[DESCRIPTION OF THE TASK] All lines below containing "profile" are to be listed.

(Stored data entries)
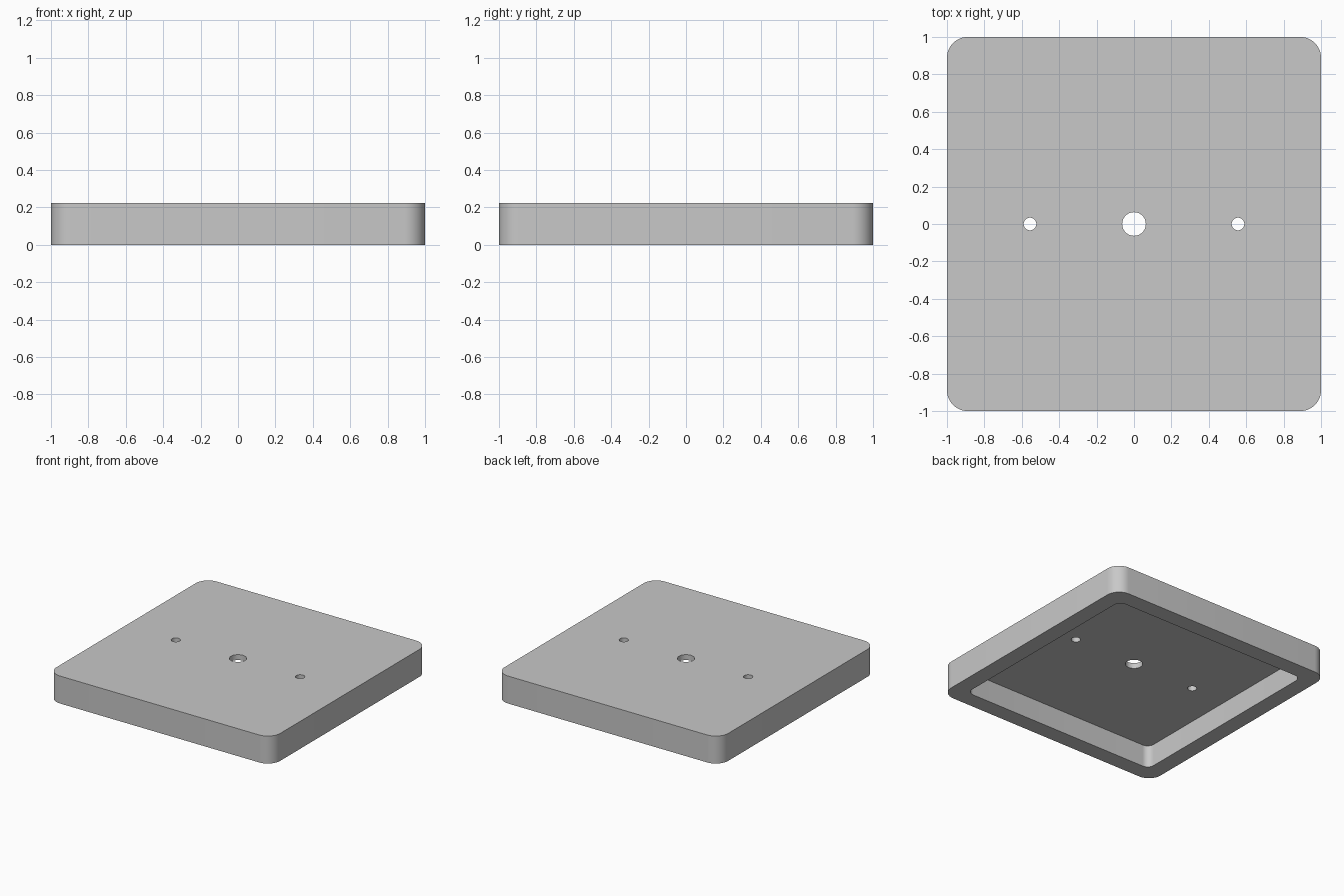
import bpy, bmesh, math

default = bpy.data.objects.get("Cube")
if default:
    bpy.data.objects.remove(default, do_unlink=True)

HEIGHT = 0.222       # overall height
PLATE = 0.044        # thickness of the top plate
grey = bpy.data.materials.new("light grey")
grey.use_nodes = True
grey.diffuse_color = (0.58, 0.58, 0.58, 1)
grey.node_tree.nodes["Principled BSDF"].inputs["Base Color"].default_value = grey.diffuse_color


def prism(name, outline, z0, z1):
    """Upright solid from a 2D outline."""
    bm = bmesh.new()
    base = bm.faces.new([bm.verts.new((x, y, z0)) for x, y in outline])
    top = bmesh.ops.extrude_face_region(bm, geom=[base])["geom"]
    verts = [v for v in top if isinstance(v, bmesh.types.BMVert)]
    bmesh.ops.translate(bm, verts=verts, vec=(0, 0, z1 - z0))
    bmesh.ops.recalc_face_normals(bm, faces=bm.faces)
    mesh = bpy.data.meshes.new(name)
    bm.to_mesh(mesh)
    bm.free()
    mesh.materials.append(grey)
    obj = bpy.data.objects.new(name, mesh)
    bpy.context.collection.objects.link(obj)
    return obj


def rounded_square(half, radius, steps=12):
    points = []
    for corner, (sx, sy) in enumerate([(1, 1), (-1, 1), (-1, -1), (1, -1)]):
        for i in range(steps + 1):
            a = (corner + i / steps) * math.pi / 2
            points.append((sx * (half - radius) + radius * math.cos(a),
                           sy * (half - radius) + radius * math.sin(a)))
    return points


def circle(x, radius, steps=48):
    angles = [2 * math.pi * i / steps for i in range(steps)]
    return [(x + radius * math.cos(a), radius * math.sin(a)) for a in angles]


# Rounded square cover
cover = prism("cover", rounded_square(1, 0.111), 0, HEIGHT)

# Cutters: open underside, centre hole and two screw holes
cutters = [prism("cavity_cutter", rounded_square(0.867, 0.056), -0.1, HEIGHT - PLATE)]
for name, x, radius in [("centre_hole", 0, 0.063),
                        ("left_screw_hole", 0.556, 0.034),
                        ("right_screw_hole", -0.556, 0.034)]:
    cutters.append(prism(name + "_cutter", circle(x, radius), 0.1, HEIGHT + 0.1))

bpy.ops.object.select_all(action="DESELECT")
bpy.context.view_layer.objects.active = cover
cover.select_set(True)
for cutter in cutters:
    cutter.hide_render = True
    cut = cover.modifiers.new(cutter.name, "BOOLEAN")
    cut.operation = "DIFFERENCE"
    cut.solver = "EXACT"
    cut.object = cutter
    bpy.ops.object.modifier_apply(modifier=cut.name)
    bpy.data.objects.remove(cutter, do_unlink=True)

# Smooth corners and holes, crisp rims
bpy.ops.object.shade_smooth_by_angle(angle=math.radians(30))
* * *
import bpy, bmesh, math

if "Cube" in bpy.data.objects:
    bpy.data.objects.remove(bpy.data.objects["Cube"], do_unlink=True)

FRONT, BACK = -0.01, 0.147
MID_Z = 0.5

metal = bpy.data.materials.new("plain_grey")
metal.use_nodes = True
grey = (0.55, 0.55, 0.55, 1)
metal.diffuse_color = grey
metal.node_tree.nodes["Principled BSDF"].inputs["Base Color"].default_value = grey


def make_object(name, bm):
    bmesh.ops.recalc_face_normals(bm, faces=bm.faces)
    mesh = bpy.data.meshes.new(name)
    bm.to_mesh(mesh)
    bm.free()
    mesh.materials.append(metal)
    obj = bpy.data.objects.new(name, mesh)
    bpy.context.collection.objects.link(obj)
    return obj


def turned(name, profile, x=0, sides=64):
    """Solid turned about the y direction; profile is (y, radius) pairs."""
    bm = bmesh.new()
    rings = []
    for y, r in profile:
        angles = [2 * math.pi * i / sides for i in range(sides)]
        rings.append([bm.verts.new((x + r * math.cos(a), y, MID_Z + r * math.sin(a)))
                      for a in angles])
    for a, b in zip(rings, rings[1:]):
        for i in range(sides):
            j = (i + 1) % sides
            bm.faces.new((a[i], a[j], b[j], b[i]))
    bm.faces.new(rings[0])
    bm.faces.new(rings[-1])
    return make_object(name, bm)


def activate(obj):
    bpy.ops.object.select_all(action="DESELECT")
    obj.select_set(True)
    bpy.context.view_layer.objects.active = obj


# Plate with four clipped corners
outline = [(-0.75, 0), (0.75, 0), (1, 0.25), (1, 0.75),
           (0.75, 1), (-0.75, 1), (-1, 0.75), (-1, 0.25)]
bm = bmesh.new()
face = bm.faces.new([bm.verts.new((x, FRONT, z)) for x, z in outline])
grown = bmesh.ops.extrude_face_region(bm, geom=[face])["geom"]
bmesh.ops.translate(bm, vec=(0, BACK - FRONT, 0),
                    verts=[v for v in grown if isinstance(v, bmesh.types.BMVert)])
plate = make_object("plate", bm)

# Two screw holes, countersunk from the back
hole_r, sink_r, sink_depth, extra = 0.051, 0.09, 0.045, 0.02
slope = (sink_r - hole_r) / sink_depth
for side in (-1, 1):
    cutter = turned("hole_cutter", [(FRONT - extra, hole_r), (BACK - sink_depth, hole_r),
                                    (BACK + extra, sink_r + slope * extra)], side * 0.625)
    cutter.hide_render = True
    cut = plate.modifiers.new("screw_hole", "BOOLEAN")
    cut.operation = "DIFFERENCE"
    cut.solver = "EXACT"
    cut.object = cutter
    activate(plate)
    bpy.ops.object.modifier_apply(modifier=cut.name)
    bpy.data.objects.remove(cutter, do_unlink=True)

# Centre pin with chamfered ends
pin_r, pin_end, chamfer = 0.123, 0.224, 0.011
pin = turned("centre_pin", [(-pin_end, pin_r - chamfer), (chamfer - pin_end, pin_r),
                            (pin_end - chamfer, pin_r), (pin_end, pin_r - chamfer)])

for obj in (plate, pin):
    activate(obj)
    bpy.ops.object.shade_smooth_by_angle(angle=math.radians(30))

[WORKED SOLUTION]
def turned(name, profile, x=0, sides=64):
    """Solid turned about the y direction; profile is (y, radius) pairs."""
    for y, r in profile:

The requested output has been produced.